virus-like particle “gymnastics”
Virus-like particles (VLPs) are self-assembling, nanoscale structures that can tolerate substantial genetic and chemical modification and possess powerful multivalent display capabilities. VLPs have therefore attracted attention as therapeutic platforms for the delivery of peptide-based motifs for immunology, cell targeting, and drug delivery. Our lab has longstanding interests and expertise in the genetic and chemical modification of the Leviviridae family capsid proteins (Q-beta, PP7, MS2) and other structures as platforms for the presentation of functional biomolecules.
Packaging Functional small molecules
Leviviridae-derived virus-like particles are natural carriers of lots of RNA. We use this RNA as a controllable sponge for intercalating dyes, to which can be attached almost any small-to-medium sized molecule that one wishes to package inside a particle. Exemplified by thiazole orange (TO), this is a highly convenient way to pack a protein nanoparticle with all sorts of things, a capability that we are exploring for a variety of applications.
Packaging Functional Biomolecules
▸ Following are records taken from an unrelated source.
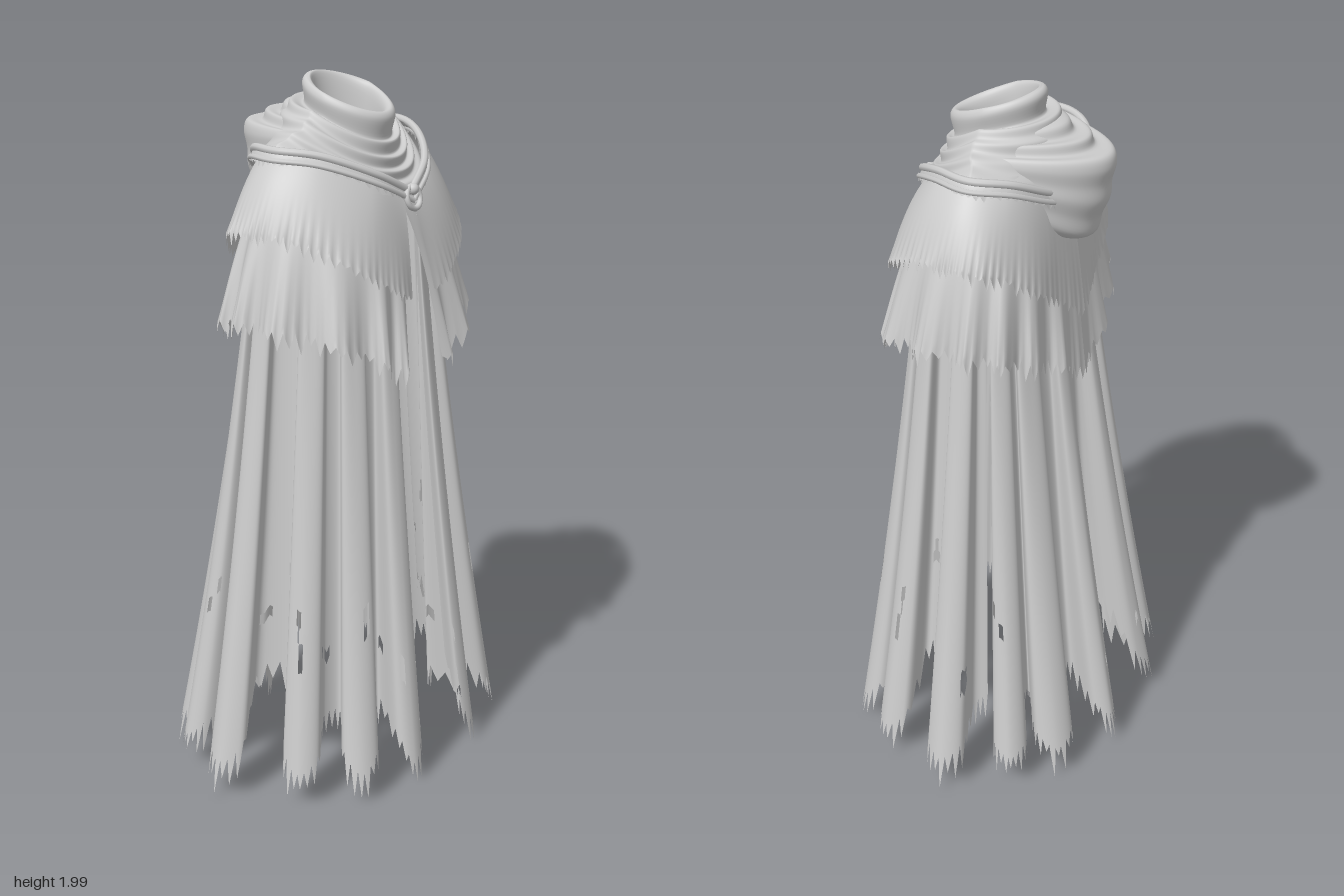
import * as THREE from 'three';
import { mergeVertices } from 'three/addons/utils/BufferGeometryUtils.js';

const cloth = new THREE.MeshStandardMaterial({ color: 0xcccccc, side: THREE.DoubleSide, roughness: 0.9 });
const V = (x, y, z) => new THREE.Vector3(x, y, z);
const curve = (pts) => new THREE.CatmullRomCurve3(pts.map((p) => V(...p)), false, 'centripetal');

function seeded(seed) {
  let s = seed;
  return () => (s = (s * 16807) % 2147483647) / 2147483647;
}

// Grid surface from a point rule; cells for which torn() is true are left open
function sheet(nu, nv, point, torn = () => false) {
  const pos = [], idx = [];
  for (let j = 0; j <= nv; j++)
    for (let i = 0; i <= nu; i++) pos.push(...point(i / nu, j / nv).toArray());
  for (let j = 0; j < nv; j++)
    for (let i = 0; i < nu; i++) {
      if (torn((i + 0.5) / nu, (j + 0.5) / nv)) continue;
      const a = j * (nu + 1) + i, b = a + nu + 1;
      idx.push(a, b, a + 1, a + 1, b, b + 1);
    }
  let g = new THREE.BufferGeometry();
  g.setAttribute('position', new THREE.Float32BufferAttribute(pos, 3));
  g.setIndex(idx);
  g = mergeVertices(g, 1e-5);
  g.computeVertexNormals();
  return g;
}

// Ragged edge: triangular teeth of uneven length
function ragged(teeth, depth, seed) {
  const rnd = seeded(seed);
  const len = Array.from({ length: teeth + 1 }, () => depth * (0.25 + 0.75 * rnd()));
  return (u) => {
    const k = u * teeth, i = Math.floor(k);
    return len[i] * (1 - Math.abs((k - i) * 2 - 1)) - depth * 0.4;
  };
}

function add(group, name, geometry, mirror = false) {
  for (const side of mirror ? [1, -1] : [1]) {
    const m = new THREE.Mesh(geometry, cloth);
    m.name = mirror ? name + (side > 0 ? 'Left' : 'Right') : name;
    m.scale.x = side;
    group.add(m);
  }
}

// Hem points of one deep fold: root, side, peak, side, root
function fold([px, pz, w, low, rootA = 0.2, rootB = 0.2]) {
  const l = Math.hypot(px, pz), dx = px / l, dz = pz / l;
  return [[0.15, -0.85, rootA], [0.035, -1, 0.13], [0, 0, low], [0.035, 1, 0.13], [0.15, 0.85, rootB]].map(
    ([back, side, y]) => [px - dx * back + dz * w * side, y, pz - dz * back - dx * w * side]);
}

// Long skirt panel: hem of folds drawn up to a near-elliptical waist
function skirtPanel(hemPts, seed, holeCount) {
  const hem = curve(hemPts);
  const top = curve(hemPts.map(([x, , z]) => {
    const a = Math.atan2(x / 0.55, z / 0.4);
    const k = Math.hypot(x / 0.55, z / 0.4) > 0.9 ? 1 : 0.92;
    return [0.31 * k * Math.sin(a), 1.66, (z > 0 ? 0.23 : 0.15) * k * Math.cos(a)];
  }));
  const teeth = ragged(58, 0.1, seed), rnd = seeded(seed + 5);
  const holes = Array.from({ length: holeCount }, () =>
    [0.05 + 0.9 * rnd(), 0.7 + 0.24 * rnd(), 0.006 + 0.005 * rnd(), 0.01 + 0.02 * rnd()]);
  const drop = (s) => 1 - Math.pow(1 - s, 1.4);
  return sheet(232, 34, (u, s) => {
    const a = top.getPoint(u), b = hem.getPoint(u), d = drop(s);
    const t = d + (teeth(u) / (a.y - b.y)) * d ** 8;
    const p = a.clone().lerp(b, 0.8 * t + 0.2 * t * t);
    p.y = Math.max(0, a.y + (b.y - a.y) * t);
    return p;
  }, (u, s) => holes.some(([hu, ht, du, dt]) => ((u - hu) / du) ** 2 + ((drop(s) - ht) / dt) ** 2 < 1));
}

// Half of a shoulder layer, bulging from neckline to ragged hem
function capeHalf(neck, hemPts, { teeth, depth, pleats, amp, seed, nv = 22 }) {
  const A = curve(neck), C = curve(hemPts), jag = ragged(teeth, depth, seed);
  return sheet(teeth * 4, nv, (u, t) => {
    const a = A.getPoint(u), c = C.getPoint(u);
    const b = V(a.x * 0.4 + c.x * 0.6, a.y * 0.7 + c.y * 0.3, a.z * 0.4 + c.z * 0.6);
    const p = a.multiplyScalar((1 - t) ** 2).addScaledVector(b, 2 * t * (1 - t)).addScaledVector(c, t * t);
    const k = amp * t * t * Math.sin(u * pleats * Math.PI * 2 + 1.2 * Math.sin(u * 9)) * Math.min(1, (1 - u) * 8);
    const r = Math.hypot(p.x, p.z) || 1;
    p.x += (k * p.x) / r;
    p.z += (k * p.z) / r;
    p.y -= jag(u) * t ** 8;
    return p;
  });
}

// Draped loops: each row is [halfWidth, sideZ, sideY, frontZ, frontY, backZ, backY, pointedness]
function drape(rows, nu, nv, from, to) {
  const path = rows[0].map((_, d) => new THREE.SplineCurve(rows.map((r, i) => new THREE.Vector2(i, r[d]))));
  return sheet(nu, nv, (u, t) => {
    const [w, sz, sy, fz, fy, bz, by, q] = path.map((c) => c.getPoint(t).y);
    const a = from + (to - from) * u, s = Math.sin(a), front = Math.cos(a) > 0;
    const b = Math.pow(Math.max(0, 1 - s * s), q);
    return V(w * s, sy + b * ((front ? fy : by) - sy), sz + b * ((front ? fz : bz) - sz));
  });
}

export function createModel() {
  const model = new THREE.Group();
  model.name = 'tatteredCloak';

  // Long skirt: front panels and back panels, open in front and slit behind each arm
  const frontHem = [
    [0.13, 0.25, 0.31],
    ...fold([0.158, 0.395, 0.04, 0.04]).slice(1),
    ...fold([0.35, 0.34, 0.05, 0.07]),
    ...fold([0.475, 0.205, 0.05, 0.08, 0.2, 0.34]),
    ...fold([0.555, -0.02, 0.052, 0.09, 0.34, 0.2]),
    [0.375, 0.22, -0.09],
  ];
  const backHem = [
    [0.27, 0.22, -0.07],
    ...fold([0.47, -0.205, 0.045, 0.09]),
    ...fold([0.36, -0.31, 0.054, 0.08]),
    ...fold([0.15, -0.395, 0.037, 0.09, 0.22, 0.34]),
    [0.045, 0.16, -0.245],
    [0, 0.04, -0.25],
  ];
  add(model, 'frontSkirt', skirtPanel(frontHem, 71, 12), true);
  add(model, 'backSkirt', skirtPanel(backHem, 913, 6), true);

  // Two shoulder layers
  const neck = [[0.012, 1.69, 0.235], [0.12, 1.75, 0.2], [0.23, 1.82, 0.1], [0.25, 1.84, 0],
    [0.2, 1.83, -0.08], [0.1, 1.82, -0.13], [0, 1.82, -0.14]];
  const upperHem = [[0.055, 1.41, 0.295], [0.22, 1.5, 0.28], [0.35, 1.6, 0.14], [0.405, 1.62, 0],
    [0.345, 1.59, -0.12], [0.18, 1.48, -0.19], [0, 1.36, -0.215]];
  const lowerHem = [[0.085, 1.2, 0.305], [0.22, 1.27, 0.295], [0.355, 1.34, 0.17], [0.4, 1.36, 0],
    [0.35, 1.34, -0.13], [0.18, 1.27, -0.2], [0, 1.17, -0.22]];
  const lowerNeck = neck.map(([x, y, z]) => [x * 0.92, y - 0.03, z * 0.92]);
  add(model, 'lowerCape', capeHalf(lowerNeck, lowerHem,
    { teeth: 40, depth: 0.06, pleats: 8, amp: 0.02, seed: 37 }), true);
  add(model, 'upperCape', capeHalf(neck, upperHem,
    { teeth: 44, depth: 0.04, pleats: 4, amp: 0.007, seed: 55 }), true);

  // Trim band around the shoulders, with rolled edges
  const band = [[0, 1.705, 0.25], [0.12, 1.77, 0.215], [0.23, 1.825, 0.11], [0.28, 1.835, 0],
    [0.235, 1.825, -0.1], [0.12, 1.77, -0.17], [0, 1.74, -0.19]];
  const bandLow = band.map(([x, y, z]) => [x * 1.07, y - 0.038, z * 1.05]);
  add(model, 'trimBand', capeHalf(band, bandLow,
    { teeth: 34, depth: 0.018, pleats: 0, amp: 0, seed: 12, nv: 4 }), true);
  add(model, 'trimRoll', new THREE.TubeGeometry(curve(band), 60, 0.011, 8), true);
  add(model, 'trimStitch', new THREE.TubeGeometry(
    curve(band.map(([x, y, z]) => [x * 1.05, y - 0.024, z * 1.04])), 60, 0.008, 6), true);

  // Collar and cowl wound in soft rolls around the neck
  add(model, 'cowl', drape([
    [0.085, 0.03, 1.80, 0.12, 1.78, -0.04, 1.82, 0.5],
    [0.090, 0.04, 1.93, 0.14, 1.89, -0.06, 1.98, 0.6],
    [0.104, 0.04, 1.965, 0.165, 1.915, -0.075, 2.0, 0.6],
    [0.117, 0.04, 1.945, 0.18, 1.895, -0.09, 1.985, 0.58],
    [0.112, 0.04, 1.90, 0.168, 1.84, -0.085, 1.93, 0.55],
    [0.150, 0.03, 1.925, 0.188, 1.835, -0.12, 1.935, 0.6],
    [0.165, 0.03, 1.905, 0.184, 1.80, -0.13, 1.91, 0.6],
    [0.185, 0.03, 1.90, 0.205, 1.795, -0.15, 1.89, 0.65],
    [0.198, 0.03, 1.88, 0.200, 1.765, -0.15, 1.86, 0.68],
    [0.225, 0.02, 1.875, 0.222, 1.76, -0.16, 1.84, 0.7],
    [0.238, 0.01, 1.86, 0.22, 1.735, -0.17, 1.81, 0.7],
    [0.265, 0.0, 1.85, 0.24, 1.725, -0.18, 1.78, 0.7],
    [0.285, 0.0, 1.83, 0.248, 1.70, -0.19, 1.74, 0.7],
  ], 88, 72, 0, Math.PI * 2));

  // Lowered hood sagging in pointed loops down the back
  const hoodRows = [
    [0.110, 0.03, 1.90, -0.090, 1.925],
    [0.145, 0.05, 1.905, -0.150, 1.92],
    [0.155, 0.04, 1.89, -0.170, 1.89],
    [0.175, 0.05, 1.89, -0.215, 1.89],
    [0.182, 0.04, 1.87, -0.230, 1.86],
    [0.198, 0.04, 1.87, -0.280, 1.855],
    [0.205, 0.03, 1.855, -0.292, 1.82],
    [0.206, 0.03, 1.84, -0.280, 1.77],
    [0.210, 0.02, 1.83, -0.276, 1.72],
    [0.206, 0.02, 1.815, -0.255, 1.67],
    [0.204, 0.01, 1.80, -0.238, 1.615],
    [0.190, 0.0, 1.78, -0.18, 1.605],
    [0.170, 0.0, 1.78, -0.13, 1.67],
  ].map(([w, sz, sy, bz, by]) => [w, sz, sy, sz, sy, bz, by, 0.76]);
  add(model, 'hood', drape(hoodRows, 64, 72, Math.PI / 2, Math.PI * 1.5));

  // Clasp ring with a round stud
  const clasp = new THREE.Group();
  clasp.name = 'clasp';
  add(clasp, 'claspRing', new THREE.TorusGeometry(0.031, 0.008, 10, 28));
  add(clasp, 'claspStud', new THREE.SphereGeometry(0.016, 16, 12).translate(0, 0.022, 0.004));
  clasp.position.set(0, 1.69, 0.258);
  clasp.rotation.x = -0.25;
  model.add(clasp);

  return model;
}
Viruses are among the most elegant of nature’s containers for functional molecules. We have developed robust methods for producing virus-like particles containing functional proteins and nucleic acids. Enzymes packaged in this way are protected from degradation and often exhibit enhanced catalytic activity. Aptamers inside particles can productively synergize with co-located enzymes to give enhanced performance. This is enzymology made easy, at least with enzymes that operate on non-protein substrates.